> Your instructions: Output all entries below exactly as they are given.

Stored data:
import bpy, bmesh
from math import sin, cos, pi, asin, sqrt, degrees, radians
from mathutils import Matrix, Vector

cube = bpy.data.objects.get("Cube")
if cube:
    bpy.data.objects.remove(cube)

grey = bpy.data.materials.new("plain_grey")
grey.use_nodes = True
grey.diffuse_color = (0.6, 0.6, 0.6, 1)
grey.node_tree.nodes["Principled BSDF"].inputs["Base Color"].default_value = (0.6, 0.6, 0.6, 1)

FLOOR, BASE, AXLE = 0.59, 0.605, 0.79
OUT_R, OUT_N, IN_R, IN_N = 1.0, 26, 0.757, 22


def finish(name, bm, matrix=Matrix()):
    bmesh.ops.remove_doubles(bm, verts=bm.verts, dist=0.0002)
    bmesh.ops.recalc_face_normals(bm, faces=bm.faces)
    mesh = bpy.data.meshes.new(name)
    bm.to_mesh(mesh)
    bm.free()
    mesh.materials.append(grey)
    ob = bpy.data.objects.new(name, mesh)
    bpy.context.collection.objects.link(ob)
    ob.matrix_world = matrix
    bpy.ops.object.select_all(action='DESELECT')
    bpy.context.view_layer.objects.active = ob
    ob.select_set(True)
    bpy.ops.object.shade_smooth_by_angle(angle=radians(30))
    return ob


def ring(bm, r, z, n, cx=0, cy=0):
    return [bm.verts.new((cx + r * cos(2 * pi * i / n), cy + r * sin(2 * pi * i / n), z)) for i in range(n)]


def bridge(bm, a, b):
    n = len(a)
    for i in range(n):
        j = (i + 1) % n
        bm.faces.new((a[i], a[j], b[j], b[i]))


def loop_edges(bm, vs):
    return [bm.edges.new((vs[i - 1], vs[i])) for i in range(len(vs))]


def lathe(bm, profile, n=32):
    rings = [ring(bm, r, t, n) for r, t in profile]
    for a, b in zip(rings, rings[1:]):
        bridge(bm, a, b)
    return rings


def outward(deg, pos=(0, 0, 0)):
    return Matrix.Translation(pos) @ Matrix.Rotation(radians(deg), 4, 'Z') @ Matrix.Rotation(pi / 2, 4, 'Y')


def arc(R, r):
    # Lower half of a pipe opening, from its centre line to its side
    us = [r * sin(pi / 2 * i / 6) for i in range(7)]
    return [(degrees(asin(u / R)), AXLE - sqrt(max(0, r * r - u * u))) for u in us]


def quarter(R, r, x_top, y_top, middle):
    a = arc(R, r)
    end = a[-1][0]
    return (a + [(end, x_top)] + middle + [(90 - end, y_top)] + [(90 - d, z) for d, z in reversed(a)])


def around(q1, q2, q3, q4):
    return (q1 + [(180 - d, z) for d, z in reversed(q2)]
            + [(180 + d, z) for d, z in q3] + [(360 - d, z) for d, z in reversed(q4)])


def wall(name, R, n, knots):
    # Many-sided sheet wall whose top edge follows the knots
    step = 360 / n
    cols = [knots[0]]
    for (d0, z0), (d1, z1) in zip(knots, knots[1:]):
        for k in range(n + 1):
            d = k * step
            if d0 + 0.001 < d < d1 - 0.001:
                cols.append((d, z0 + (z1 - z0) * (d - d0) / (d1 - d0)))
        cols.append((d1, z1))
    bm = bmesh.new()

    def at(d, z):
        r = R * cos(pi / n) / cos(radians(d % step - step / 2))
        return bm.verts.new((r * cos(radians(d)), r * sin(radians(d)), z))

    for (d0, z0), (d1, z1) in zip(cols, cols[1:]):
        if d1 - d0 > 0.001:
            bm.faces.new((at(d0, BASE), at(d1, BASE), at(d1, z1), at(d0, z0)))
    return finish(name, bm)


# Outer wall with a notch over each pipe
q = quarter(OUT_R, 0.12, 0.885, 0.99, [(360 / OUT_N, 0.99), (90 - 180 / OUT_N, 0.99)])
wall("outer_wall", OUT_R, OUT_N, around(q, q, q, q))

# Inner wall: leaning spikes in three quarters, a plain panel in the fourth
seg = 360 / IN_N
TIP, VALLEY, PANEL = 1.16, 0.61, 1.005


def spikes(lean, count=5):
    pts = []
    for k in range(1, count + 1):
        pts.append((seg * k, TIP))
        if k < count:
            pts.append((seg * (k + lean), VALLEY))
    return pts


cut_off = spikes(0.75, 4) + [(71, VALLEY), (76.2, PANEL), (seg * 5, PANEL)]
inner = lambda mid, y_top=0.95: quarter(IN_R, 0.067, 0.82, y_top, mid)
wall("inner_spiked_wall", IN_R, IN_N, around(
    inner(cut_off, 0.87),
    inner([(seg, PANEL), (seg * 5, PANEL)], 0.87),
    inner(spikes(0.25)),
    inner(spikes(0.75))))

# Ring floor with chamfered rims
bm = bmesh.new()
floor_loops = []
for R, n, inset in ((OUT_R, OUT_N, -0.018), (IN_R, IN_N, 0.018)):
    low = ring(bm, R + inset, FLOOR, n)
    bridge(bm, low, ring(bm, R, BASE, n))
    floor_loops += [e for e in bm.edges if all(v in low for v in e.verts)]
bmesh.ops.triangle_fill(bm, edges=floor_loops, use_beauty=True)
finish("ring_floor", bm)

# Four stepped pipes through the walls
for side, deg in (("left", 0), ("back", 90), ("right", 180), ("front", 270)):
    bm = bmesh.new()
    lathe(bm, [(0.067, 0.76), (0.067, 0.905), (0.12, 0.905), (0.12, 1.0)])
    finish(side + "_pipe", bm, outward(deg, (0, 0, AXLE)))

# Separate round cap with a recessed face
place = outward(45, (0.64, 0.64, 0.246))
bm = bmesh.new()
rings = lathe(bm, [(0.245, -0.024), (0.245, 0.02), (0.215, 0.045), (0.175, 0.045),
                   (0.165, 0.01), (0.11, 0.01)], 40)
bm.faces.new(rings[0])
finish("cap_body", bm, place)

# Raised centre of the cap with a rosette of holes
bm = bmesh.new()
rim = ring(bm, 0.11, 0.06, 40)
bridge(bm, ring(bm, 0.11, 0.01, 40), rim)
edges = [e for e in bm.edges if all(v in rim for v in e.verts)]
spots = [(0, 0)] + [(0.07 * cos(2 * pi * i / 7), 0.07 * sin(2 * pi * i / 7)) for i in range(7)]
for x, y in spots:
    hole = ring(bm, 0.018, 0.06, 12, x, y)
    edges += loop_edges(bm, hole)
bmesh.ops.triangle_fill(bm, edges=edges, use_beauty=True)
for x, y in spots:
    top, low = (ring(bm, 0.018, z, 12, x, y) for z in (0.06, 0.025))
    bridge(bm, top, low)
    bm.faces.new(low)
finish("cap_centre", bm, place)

> Answer space:
import bpy, bmesh
from math import sin, cos, pi, asin, sqrt, degrees, radians
from mathutils import Matrix, Vector

cube = bpy.data.objects.get("Cube")
if cube:
    bpy.data.objects.remove(cube)

grey = bpy.data.materials.new("plain_grey")
grey.use_nodes = True
grey.diffuse_color = (0.6, 0.6, 0.6, 1)
grey.node_tree.nodes["Principled BSDF"].inputs["Base Color"].default_value = (0.6, 0.6, 0.6, 1)

FLOOR, BASE, AXLE = 0.59, 0.605, 0.79
OUT_R, OUT_N, IN_R, IN_N = 1.0, 26, 0.757, 22


def finish(name, bm, matrix=Matrix()):
    bmesh.ops.remove_doubles(bm, verts=bm.verts, dist=0.0002)
    bmesh.ops.recalc_face_normals(bm, faces=bm.faces)
    mesh = bpy.data.meshes.new(name)
    bm.to_mesh(mesh)
    bm.free()
    mesh.materials.append(grey)
    ob = bpy.data.objects.new(name, mesh)
    bpy.context.collection.objects.link(ob)
    ob.matrix_world = matrix
    bpy.ops.object.select_all(action='DESELECT')
    bpy.context.view_layer.objects.active = ob
    ob.select_set(True)
    bpy.ops.object.shade_smooth_by_angle(angle=radians(30))
    return ob


def ring(bm, r, z, n, cx=0, cy=0):
    return [bm.verts.new((cx + r * cos(2 * pi * i / n), cy + r * sin(2 * pi * i / n), z)) for i in range(n)]


def bridge(bm, a, b):
    n = len(a)
    for i in range(n):
        j = (i + 1) % n
        bm.faces.new((a[i], a[j], b[j], b[i]))


def loop_edges(bm, vs):
    return [bm.edges.new((vs[i - 1], vs[i])) for i in range(len(vs))]


def lathe(bm, profile, n=32):
    rings = [ring(bm, r, t, n) for r, t in profile]
    for a, b in zip(rings, rings[1:]):
        bridge(bm, a, b)
    return rings


def outward(deg, pos=(0, 0, 0)):
    return Matrix.Translation(pos) @ Matrix.Rotation(radians(deg), 4, 'Z') @ Matrix.Rotation(pi / 2, 4, 'Y')


def arc(R, r):
    # Lower half of a pipe opening, from its centre line to its side
    us = [r * sin(pi / 2 * i / 6) for i in range(7)]
    return [(degrees(asin(u / R)), AXLE - sqrt(max(0, r * r - u * u))) for u in us]


def quarter(R, r, x_top, y_top, middle):
    a = arc(R, r)
    end = a[-1][0]
    return (a + [(end, x_top)] + middle + [(90 - end, y_top)] + [(90 - d, z) for d, z in reversed(a)])


def around(q1, q2, q3, q4):
    return (q1 + [(180 - d, z) for d, z in reversed(q2)]
            + [(180 + d, z) for d, z in q3] + [(360 - d, z) for d, z in reversed(q4)])


def wall(name, R, n, knots):
    # Many-sided sheet wall whose top edge follows the knots
    step = 360 / n
    cols = [knots[0]]
    for (d0, z0), (d1, z1) in zip(knots, knots[1:]):
        for k in range(n + 1):
            d = k * step
            if d0 + 0.001 < d < d1 - 0.001:
                cols.append((d, z0 + (z1 - z0) * (d - d0) / (d1 - d0)))
        cols.append((d1, z1))
    bm = bmesh.new()

    def at(d, z):
        r = R * cos(pi / n) / cos(radians(d % step - step / 2))
        return bm.verts.new((r * cos(radians(d)), r * sin(radians(d)), z))

    for (d0, z0), (d1, z1) in zip(cols, cols[1:]):
        if d1 - d0 > 0.001:
            bm.faces.new((at(d0, BASE), at(d1, BASE), at(d1, z1), at(d0, z0)))
    return finish(name, bm)


# Outer wall with a notch over each pipe
q = quarter(OUT_R, 0.12, 0.885, 0.99, [(360 / OUT_N, 0.99), (90 - 180 / OUT_N, 0.99)])
wall("outer_wall", OUT_R, OUT_N, around(q, q, q, q))

# Inner wall: leaning spikes in three quarters, a plain panel in the fourth
seg = 360 / IN_N
TIP, VALLEY, PANEL = 1.16, 0.61, 1.005


def spikes(lean, count=5):
    pts = []
    for k in range(1, count + 1):
        pts.append((seg * k, TIP))
        if k < count:
            pts.append((seg * (k + lean), VALLEY))
    return pts


cut_off = spikes(0.75, 4) + [(71, VALLEY), (76.2, PANEL), (seg * 5, PANEL)]
inner = lambda mid, y_top=0.95: quarter(IN_R, 0.067, 0.82, y_top, mid)
wall("inner_spiked_wall", IN_R, IN_N, around(
    inner(cut_off, 0.87),
    inner([(seg, PANEL), (seg * 5, PANEL)], 0.87),
    inner(spikes(0.25)),
    inner(spikes(0.75))))

# Ring floor with chamfered rims
bm = bmesh.new()
floor_loops = []
for R, n, inset in ((OUT_R, OUT_N, -0.018), (IN_R, IN_N, 0.018)):
    low = ring(bm, R + inset, FLOOR, n)
    bridge(bm, low, ring(bm, R, BASE, n))
    floor_loops += [e for e in bm.edges if all(v in low for v in e.verts)]
bmesh.ops.triangle_fill(bm, edges=floor_loops, use_beauty=True)
finish("ring_floor", bm)

# Four stepped pipes through the walls
for side, deg in (("left", 0), ("back", 90), ("right", 180), ("front", 270)):
    bm = bmesh.new()
    lathe(bm, [(0.067, 0.76), (0.067, 0.905), (0.12, 0.905), (0.12, 1.0)])
    finish(side + "_pipe", bm, outward(deg, (0, 0, AXLE)))

# Separate round cap with a recessed face
place = outward(45, (0.64, 0.64, 0.246))
bm = bmesh.new()
rings = lathe(bm, [(0.245, -0.024), (0.245, 0.02), (0.215, 0.045), (0.175, 0.045),
                   (0.165, 0.01), (0.11, 0.01)], 40)
bm.faces.new(rings[0])
finish("cap_body", bm, place)

# Raised centre of the cap with a rosette of holes
bm = bmesh.new()
rim = ring(bm, 0.11, 0.06, 40)
bridge(bm, ring(bm, 0.11, 0.01, 40), rim)
edges = [e for e in bm.edges if all(v in rim for v in e.verts)]
spots = [(0, 0)] + [(0.07 * cos(2 * pi * i / 7), 0.07 * sin(2 * pi * i / 7)) for i in range(7)]
for x, y in spots:
    hole = ring(bm, 0.018, 0.06, 12, x, y)
    edges += loop_edges(bm, hole)
bmesh.ops.triangle_fill(bm, edges=edges, use_beauty=True)
for x, y in spots:
    top, low = (ring(bm, 0.018, z, 12, x, y) for z in (0.06, 0.025))
    bridge(bm, top, low)
    bm.faces.new(low)
finish("cap_centre", bm, place)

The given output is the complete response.